On August 23, 2015, the series debuted simultaneously worldwide on: AMC in the U.S.; AMC Global in major regional markets in Africa, Asia, Europe, Latin America, and the Middle East;[42] and FX in Australia.[5] Hulu holds the show's video on demand rights in the U.S., while Amazon Instant Video owns the streaming rights in Austria and Germany, and will make episodes available online one day after their original airing. Streaming in the United Kingdom is slated to become available to Amazon Prime members in 2016.[5][5]


Critical response

Season 1

On Rotten Tomatoes, the season has a rating of 78%, based on 70 reviews, whose average rating is 6.8/10. The site's critical consensus reads, "Fear the Walking Dead recycles elements of its predecessor, but it's still moody and engrossing enough to compete with the original."[5] On Metacritic, the season has a score of 66 out of 100, based on 33 critics, indicating "generally favorable reviews".[5]

Elisabeth Vincentelli of the New York Post rated the first two episodes three out of four stars, stating that "[They] are creepily suspenseful–they're great examples of how effective a slow pace and a moody atmosphere can be."[5] Another positive review of the first episode came from Ken Tucker of Yahoo TV, who wrote, "Fear the Walking Dead is a mood piece, more artful than the original series" and that the cast is "terrific".[5] Tim Goodman of The Hollywood Reporter gave an average review, writing, "The 90-minute first episode and the hour-long second episode are, while not actually boring, certainly less magnetic than the original."[5]

One of the harshest negative reviews came from HitFix, on Daniel Fienberg and Alan Sepinwall's podcast, where Fienberg called the premiere episode "awful, just horrible ... as bad as The Walking Dead has ever gotten at its very worst. This is that bad. I've been kind of stunned to see people being generous to it. ... I thought this was almost unwatchably bad." Sepinwall called his B- review "slightly generous".[51][52]

Season 2

The second season received mostly mixed reviews from critics. On Rotten Tomatoes, the season has a rating of 72%, based on 26 reviews, whose average rating is 6.8/10. The site's critical consensus reads, "Fear the Walking Dead sets sail in its sophomore season with an intriguing backdrop that doesn't always disguise its deficiencies in comparison to its predecessor."[53] On Metacritic, the season has a score of 54 out of 100, based on 12 critics, indicating "mixed or average reviews".[54]

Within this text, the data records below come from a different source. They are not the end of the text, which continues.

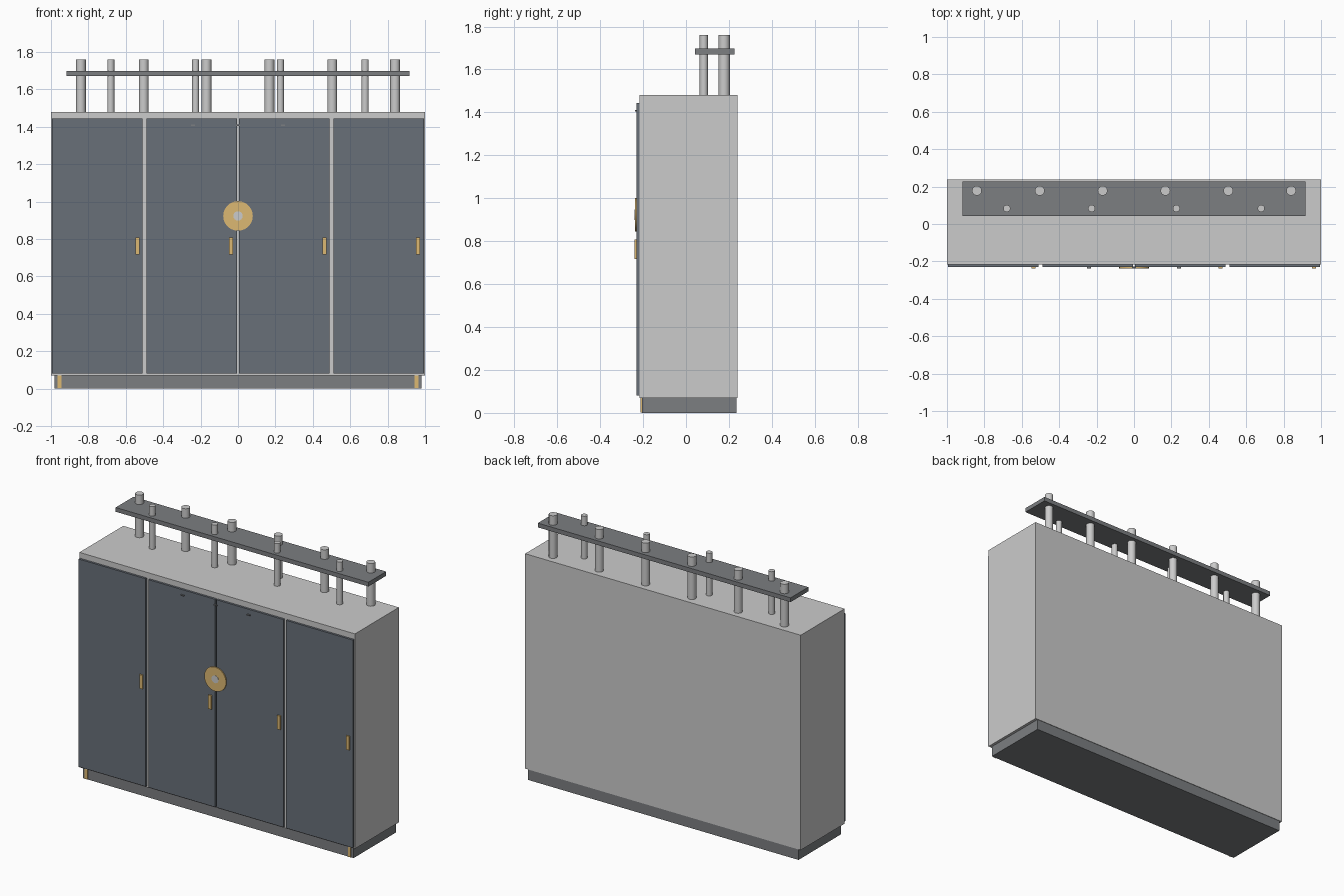
import bpy, math

if "Cube" in bpy.data.objects:
    bpy.data.objects.remove(bpy.data.objects["Cube"])


def material(name, rgb):
    m = bpy.data.materials.new(name)
    m.diffuse_color = (*rgb, 1)
    m.use_nodes = True
    m.node_tree.nodes["Principled BSDF"].inputs["Base Color"].default_value = m.diffuse_color
    return m


slate = material("slate", (0.14, 0.16, 0.19))
dark = material("dark_steel", (0.2, 0.21, 0.22))
brass = material("brass", (0.72, 0.48, 0.17))
steel = material("steel", (0.55, 0.57, 0.58))


def box(name, x, y, z, mat=None):
    """Box given as (min, max) on each axis."""
    bpy.ops.mesh.primitive_cube_add(size=1, location=[(a + b) / 2 for a, b in (x, y, z)])
    o = bpy.context.object
    o.name = name
    o.scale = [b - a for a, b in (x, y, z)]
    bpy.ops.object.transform_apply(location=False, rotation=False, scale=True)
    if mat:
        o.data.materials.append(mat)
    return o


def rod(name, r, length, loc, rot=(0, 0, 0), mat=None, sides=24):
    bpy.ops.mesh.primitive_cylinder_add(vertices=sides, radius=r, depth=length,
                                        location=loc, rotation=rot)
    o = bpy.context.object
    o.name = name
    if mat:
        o.data.materials.append(mat)
    bpy.ops.object.shade_smooth_by_angle(angle=math.radians(30))
    return o


# cabinet body and recessed plinth
box("cabinet_body", (-1, 1), (-0.216, 0.239), (0.07, 1.48))
box("plinth", (-0.982, 0.982), (-0.205, 0.236), (0, 0.07), dark)

# four doors, each with a brass handle near its right edge
for i, (x0, x1) in enumerate([(-0.995, -0.51), (-0.49, -0.005), (0.005, 0.49), (0.51, 0.995)]):
    box(f"door_{i + 1}", (x0, x1), (-0.23, -0.216), (0.08, 1.443), slate)
    hx = -0.538 + 0.5 * i
    box(f"handle_{i + 1}", (hx - 0.011, hx + 0.011), (-0.239, -0.229), (0.717, 0.808), brass)

# central round plate with hub
facing = (math.pi / 2, 0, 0)
rod("round_plate", 0.079, 0.009, (0, -0.2325, 0.923), facing, brass, 48)
rod("plate_hub", 0.025, 0.012, (0, -0.233, 0.923), facing, steel, 24)

# small studs near the top of the doors
for i, x in enumerate((-0.24, 0, 0.24)):
    box(f"stud_{i + 1}", (x - 0.011, x + 0.011), (-0.237, -0.229), (1.404, 1.411), dark)

# brass strips on the plinth corners
for side, x in (("left", -0.955), ("right", 0.955)):
    box(f"plinth_strip_{side}", (x - 0.01, x + 0.01), (-0.211, -0.204), (0.002, 0.07), brass)

# pipes rising from the top: thick row at the back, thin row in front
for i in range(6):
    rod(f"rear_pipe_{i + 1}", 0.026, 0.3, (-0.84 + 0.336 * i, 0.178, 1.61), mat=steel)
for i in range(4):
    rod(f"front_pipe_{i + 1}", 0.019, 0.3, (-0.68 + 0.4533 * i, 0.083, 1.61), mat=steel)

# plate tying the pipes together
box("pipe_bracket", (-0.917, 0.917), (0.042, 0.226), (1.67, 1.698), dark)
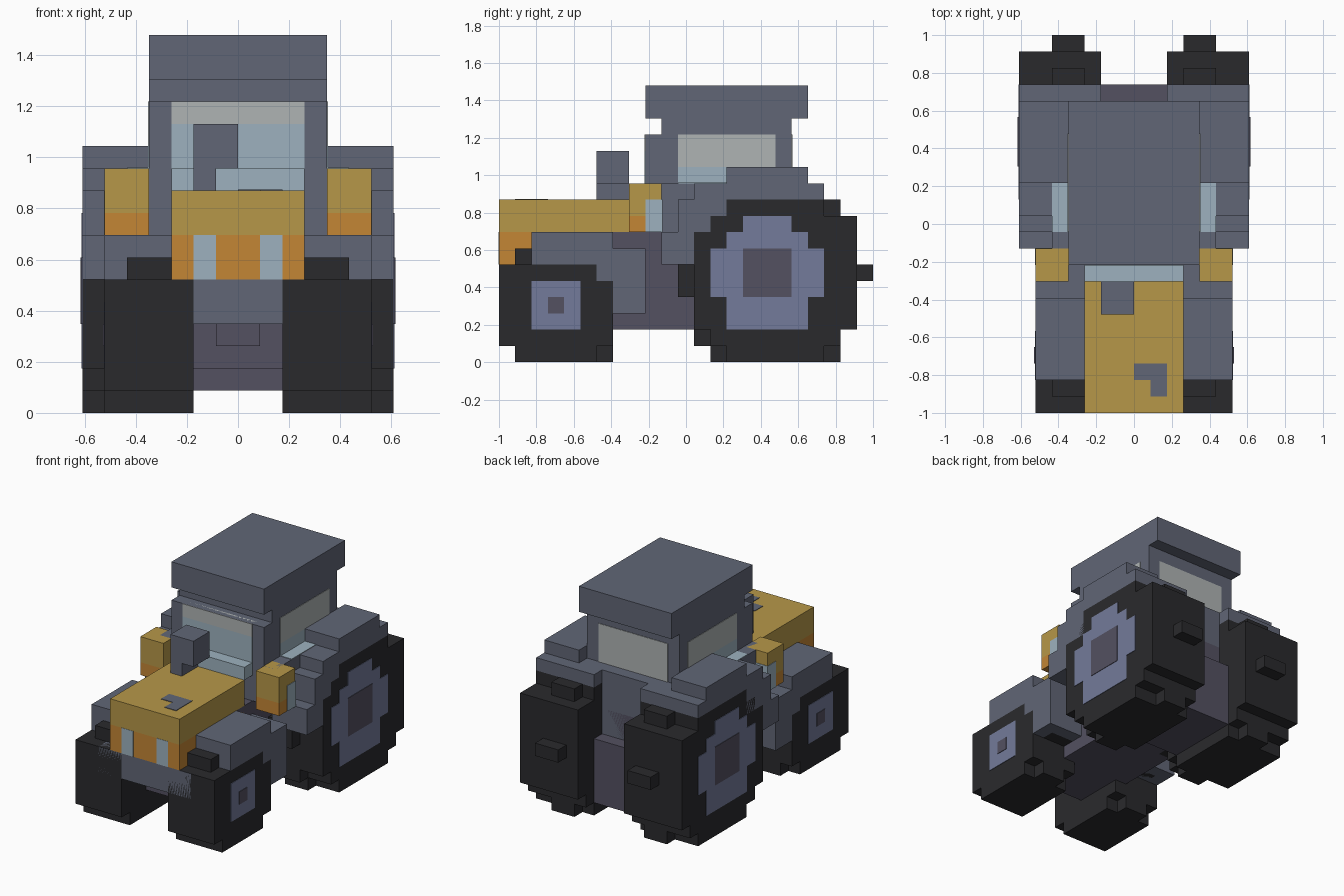
import bpy, bmesh

if "Cube" in bpy.data.objects:
    bpy.data.objects.remove(bpy.data.objects["Cube"])

U = 2 / 23  # one voxel


def material(name, rgb):
    m = bpy.data.materials.new(name)
    m.diffuse_color = (*[c ** 2.2 for c in rgb], 1)
    m.use_nodes = True
    m.node_tree.nodes["Principled BSDF"].inputs["Base Color"].default_value = m.diffuse_color
    return m


BODY = material("slate", (0.38, 0.40, 0.46))
DARK = material("dark_slate", (0.33, 0.32, 0.38))
TYRE = material("rubber", (0.18, 0.18, 0.19))
RIM = material("rim", (0.45, 0.48, 0.60))
YELLOW = material("yellow", (0.71, 0.59, 0.29))
ORANGE = material("orange", (0.76, 0.52, 0.22))
GLASS = material("glass", (0.68, 0.70, 0.70))
BLUE = material("pale_blue", (0.61, 0.69, 0.74))


def stepped(name, x0, x1, rows, mat, mirror=False):
    """Extrude a stair-edged side profile along x. rows: (z0, z1, y0, y1), bottom to top."""
    right = [p for z0, z1, y0, y1 in rows for p in ((y1, z0), (y1, z1))]
    left = [p for z0, z1, y0, y1 in reversed(rows) for p in ((y0, z1), (y0, z0))]
    pts = []
    for p in right + left:
        if not pts or p != pts[-1]:
            pts.append(p)
    bm = bmesh.new()
    face = bm.faces.new([bm.verts.new((x0 * U, y * U - 1, z * U)) for y, z in pts])
    ext = bmesh.ops.extrude_face_region(bm, geom=[face])["geom"]
    bmesh.ops.translate(bm, vec=((x1 - x0) * U, 0, 0),
                        verts=[v for v in ext if isinstance(v, bmesh.types.BMVert)])
    bmesh.ops.recalc_face_normals(bm, faces=bm.faces)
    me = bpy.data.meshes.new(name)
    bm.to_mesh(me)
    bm.free()
    ob = bpy.data.objects.new(name, me)
    bpy.context.collection.objects.link(ob)
    me.materials.append(mat)
    if mirror:
        ob.modifiers.new("Mirror", 'MIRROR')
    return ob


def box(name, x0, x1, y0, y1, z0, z1, mat, mirror=False):
    return stepped(name, x0, x1, [(z0, z1, y0, y1)], mat, mirror)


E = 0.04  # lift of flush colour panels

# Rear wheels with tread lugs and rims
stepped("rear_tyre", 2, 7, [(0, 1, 14, 20), (1, 2, 13, 21), (2, 8, 12, 22),
                            (8, 9, 13, 22), (9, 10, 14, 20)], TYRE, True)
for y, z, h in ((11, 4, 2), (22, 5, 1), (12, 1, 1), (13, 0, 1), (20, 0, 1), (20, 9, 1)):
    box("rear_lug", 3, 5, y, y + 1, z, z + h, TYRE, True)
stepped("rear_rim", 6.8, 7 + E, [(2, 4, 14, 19), (4, 7, 13, 20), (7, 8, 14, 19),
                                 (8, 9, 15, 18)], RIM, True)
box("rear_hub", 6.8, 7 + 2 * E, 15, 18, 4, 7, DARK, True)

# Front wheels
stepped("front_tyre", 2, 6, [(0, 1, 1, 6), (1, 5, 0, 7), (5, 6, 0, 6)], TYRE, True)
for y, z in ((6, 0), (1, 6), (7, 3)):
    box("front_lug", 3, 5, y, y + 1, z, z + 1, TYRE, True)
box("front_rim", 5.8, 6 + E, 2, 5, 2, 5, RIM, True)
box("front_hub", 5.8, 6 + 2 * E, 3, 4, 3, 4, DARK, True)

# Fenders
stepped("rear_fender", 4, 7, [(6, 8, 10, 12), (8, 10, 11, 14), (10, 11, 12, 20),
                              (11, 12, 14, 19)], BODY, True)
box("rear_fender_inner", 2, 4, 12, 20, 10, 11, BODY, True)
box("front_fender", 3, 6, 2, 7, 6, 8, BODY, True)
stepped("step", 3, 6, [(3, 5, 7, 9), (5, 6, 6, 9), (6, 7, 6, 9)], BODY, True)

# Chassis, axles and bumper
box("chassis", -2, 2, 3, 19, 2, 8, DARK)
box("underbody", -3, 3, 6, 12, 2, 8, DARK)
box("rear_axle", -2, 2, 14, 20, 1, 6, DARK)
box("front_axle", -1, 1, 2, 6, 3, 4, DARK)
box("bumper", -4, 4, 0, 2, 4, 6, BODY)

# Hood, headlights and marking
box("hood_lower", -3, 3, 0, 8, 6, 8, ORANGE)
box("hood_upper", -3, 3, 0, 8, 8, 10, YELLOW)
box("headlight", 1, 2, -E / 2, 1, 6, 8, BLUE, True)
box("hood_mark_wide", 0, 2, 2, 3, 9.9, 10 + E, BODY)
box("hood_mark_short", 1, 2, 1, 2, 9.9, 10 + E, BODY)

# Exhaust
box("exhaust_pipe", -2, -1, 6, 8, 10, 11, BODY)
box("exhaust_top", -2, 0, 6, 8, 11, 13, BODY)

# Side lamps
box("side_lamp_top", 4, 6, 8, 10, 9, 11, YELLOW, True)
box("side_lamp_base", 4, 6, 8, 10, 8, 9, ORANGE, True)
box("side_lamp_mirror", 5, 6 + E, 9, 10 + E, 8, 10, BLUE, True)

# Cab with roof
stepped("cab", -4, 4, [(8, 14, 9, 18), (14, 15, 10, 18), (15, 17, 9, 19)], BODY)
box("cab_back", -2, 2, 17, 19, 6, 11, BODY)
box("cab_sill", 4, 5, 9, 15, 8, 11, BODY, True)

# Windows
box("windscreen_base", -3, 3, 8, 9, 10, 11, BLUE)
box("windscreen", -3, 3, 9 - E, 9.5, 11, 13, BLUE)
box("windscreen_top", -3, 3, 9 - E, 9.5, 13, 14, GLASS)
box("side_window", 3.5, 4 + E, 11, 17, 12, 14, GLASS, True)
box("side_window_base", 3.5, 4 + E, 11, 17, 11, 12, BLUE, True)
box("side_window_ledge", 4, 5, 11, 15, 10.9, 11 + E, BLUE, True)
box("rear_window", -3, 3, 17.5, 18 + E, 11, 14, GLASS)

The U.S. series premiere attracted 10.1 million total viewers, with 6.3 million in the advertiser-coveted 18-to-49-year-old demographic, both cable television records for a series premiere.[55][56] Numerous international debuts of the pilot also set ratings records.[42] The first season averaged 11.2 million viewers in "live plus-3" ratings (includes VOD and DVR viewing within three days after initial telecast) to become the highest-rated first season of any series in cable history.[57]

SeasonTimeslot (ET)EpisodesPremieredEndedAverage viewers
(in millions)
DatePremiere viewers
(in millions)
DateFinale viewers
(in millions)
Season 1Sunday 9:00 pm6August 23, 201510.13[58]October 4, 20156.86[59]7.61[60]
Season 215April 10, 20166.67[7]N/AN/AN/A
Fear the Walking Dead: Viewers per episode (millions)
  • Season 1 (2015)
  • Season 2 (2016)
SeasonEpisode number

Viewers of the first airing on AMC in the U.S. on Sunday at 9:00 pm ET

Awards and nominations

2015E! Online Best. Ever. TV. AwardsNew Show You're Most Excited to SeeFear the Walking DeadWon[7]
Writers Guild of America AwardShort Form New Media – OriginalL. Signorino and Mike Zunic for "Part 8" (Fear the Walking Dead: Flight 462)Nominated[7]
201642nd Saturn AwardsBest Horror Television SeriesFear the Walking DeadNominated[7]
Best Actress on TelevisionKim DickensNominated
Best Performance by a Younger Actor on TelevisionFrank DillaneNominated

Home media

The first season was released on Blu-ray and DVD on December 1, 2015.[7] A special edition version of the first season was released on Blu-ray and DVD on March 22, 2016, with new bonus features, including deleted scenes, seven featurettes, and audio commentaries, by cast and crew, on all six episodes.[7]